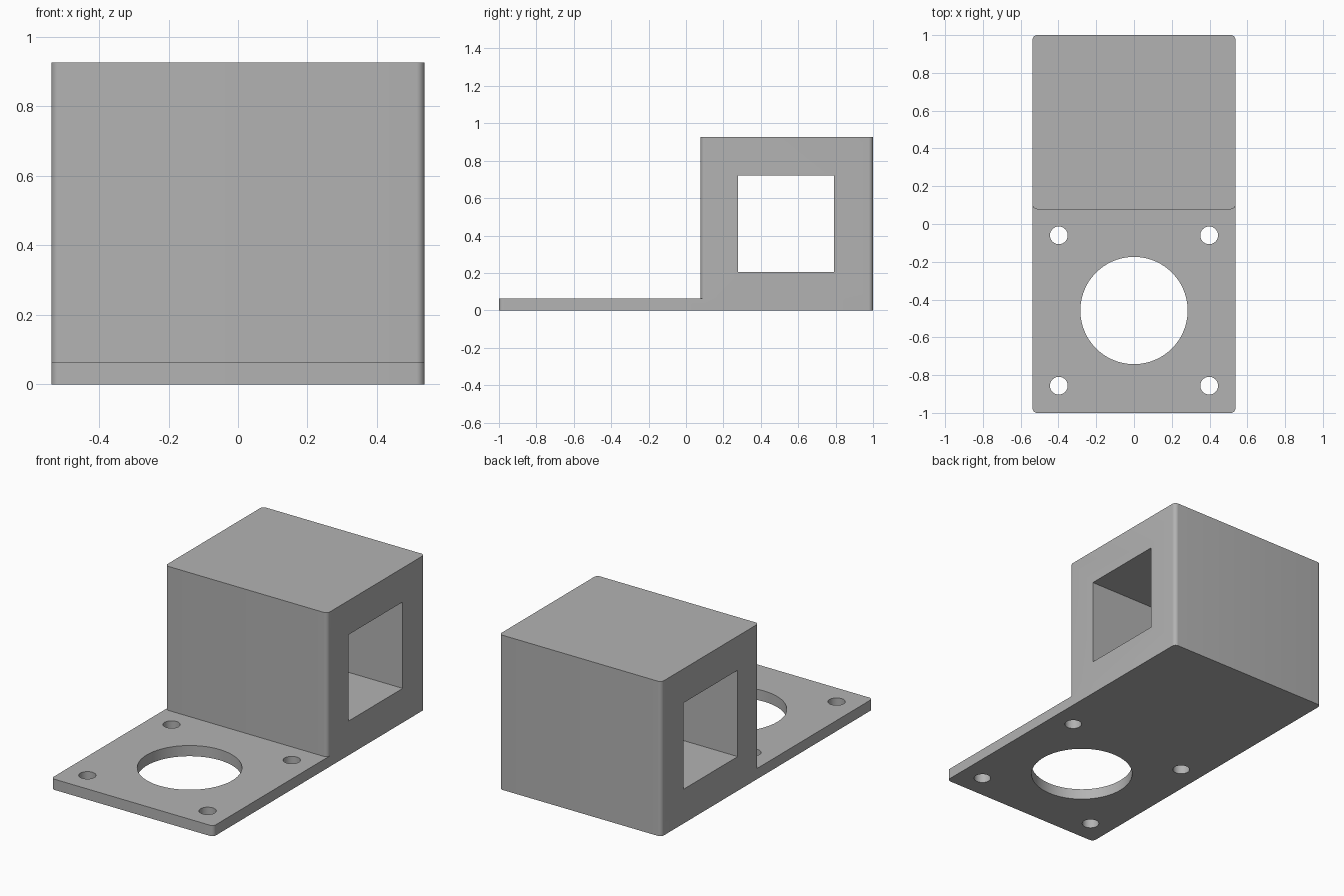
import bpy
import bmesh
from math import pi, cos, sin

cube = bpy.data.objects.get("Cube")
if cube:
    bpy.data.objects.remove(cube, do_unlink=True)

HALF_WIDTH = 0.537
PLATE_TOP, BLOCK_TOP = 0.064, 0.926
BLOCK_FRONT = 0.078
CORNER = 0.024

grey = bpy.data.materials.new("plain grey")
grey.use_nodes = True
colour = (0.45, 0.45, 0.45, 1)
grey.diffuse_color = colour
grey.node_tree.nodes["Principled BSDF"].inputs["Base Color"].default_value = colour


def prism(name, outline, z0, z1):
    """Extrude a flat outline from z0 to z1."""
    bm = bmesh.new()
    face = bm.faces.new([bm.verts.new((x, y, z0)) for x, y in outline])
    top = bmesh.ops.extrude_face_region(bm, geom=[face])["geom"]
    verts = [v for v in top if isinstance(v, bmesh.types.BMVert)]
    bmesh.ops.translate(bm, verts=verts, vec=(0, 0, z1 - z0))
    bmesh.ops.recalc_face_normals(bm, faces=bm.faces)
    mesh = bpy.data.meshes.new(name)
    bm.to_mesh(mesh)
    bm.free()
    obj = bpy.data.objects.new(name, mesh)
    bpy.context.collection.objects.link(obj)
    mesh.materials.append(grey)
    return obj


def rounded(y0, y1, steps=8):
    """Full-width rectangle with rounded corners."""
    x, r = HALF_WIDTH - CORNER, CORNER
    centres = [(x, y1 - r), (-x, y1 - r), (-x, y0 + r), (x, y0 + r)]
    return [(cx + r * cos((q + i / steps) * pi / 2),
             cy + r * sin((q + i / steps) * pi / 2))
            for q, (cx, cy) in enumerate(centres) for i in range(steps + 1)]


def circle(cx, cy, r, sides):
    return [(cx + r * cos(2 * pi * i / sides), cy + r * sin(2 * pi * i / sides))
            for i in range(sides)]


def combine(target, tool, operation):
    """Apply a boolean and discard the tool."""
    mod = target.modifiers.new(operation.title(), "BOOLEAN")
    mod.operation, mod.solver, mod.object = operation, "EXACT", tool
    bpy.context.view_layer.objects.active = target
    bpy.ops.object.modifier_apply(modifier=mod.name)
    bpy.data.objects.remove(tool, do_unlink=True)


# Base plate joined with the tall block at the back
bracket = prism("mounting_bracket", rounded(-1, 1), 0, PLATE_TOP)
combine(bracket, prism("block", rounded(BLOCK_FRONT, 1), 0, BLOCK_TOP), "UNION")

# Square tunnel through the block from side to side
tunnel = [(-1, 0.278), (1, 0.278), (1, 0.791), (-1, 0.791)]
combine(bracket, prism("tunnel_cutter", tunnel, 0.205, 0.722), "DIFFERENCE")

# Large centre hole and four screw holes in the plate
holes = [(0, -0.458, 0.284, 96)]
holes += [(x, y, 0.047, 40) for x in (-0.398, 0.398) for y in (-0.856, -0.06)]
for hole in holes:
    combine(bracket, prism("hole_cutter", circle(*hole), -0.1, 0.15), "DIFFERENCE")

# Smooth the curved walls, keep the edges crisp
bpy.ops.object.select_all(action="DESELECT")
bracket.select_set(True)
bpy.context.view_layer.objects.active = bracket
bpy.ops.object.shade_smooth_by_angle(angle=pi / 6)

_EXERCISE_: Copy out every line of the entries where the string "objects" shows up.

_ANSWER TO THIS PROBLEM_:
cube = bpy.data.objects.get("Cube")
    bpy.data.objects.remove(cube, do_unlink=True)
    obj = bpy.data.objects.new(name, mesh)
    bpy.context.collection.objects.link(obj)
    bpy.context.view_layer.objects.active = target
    bpy.data.objects.remove(tool, do_unlink=True)
bpy.context.view_layer.objects.active = bracket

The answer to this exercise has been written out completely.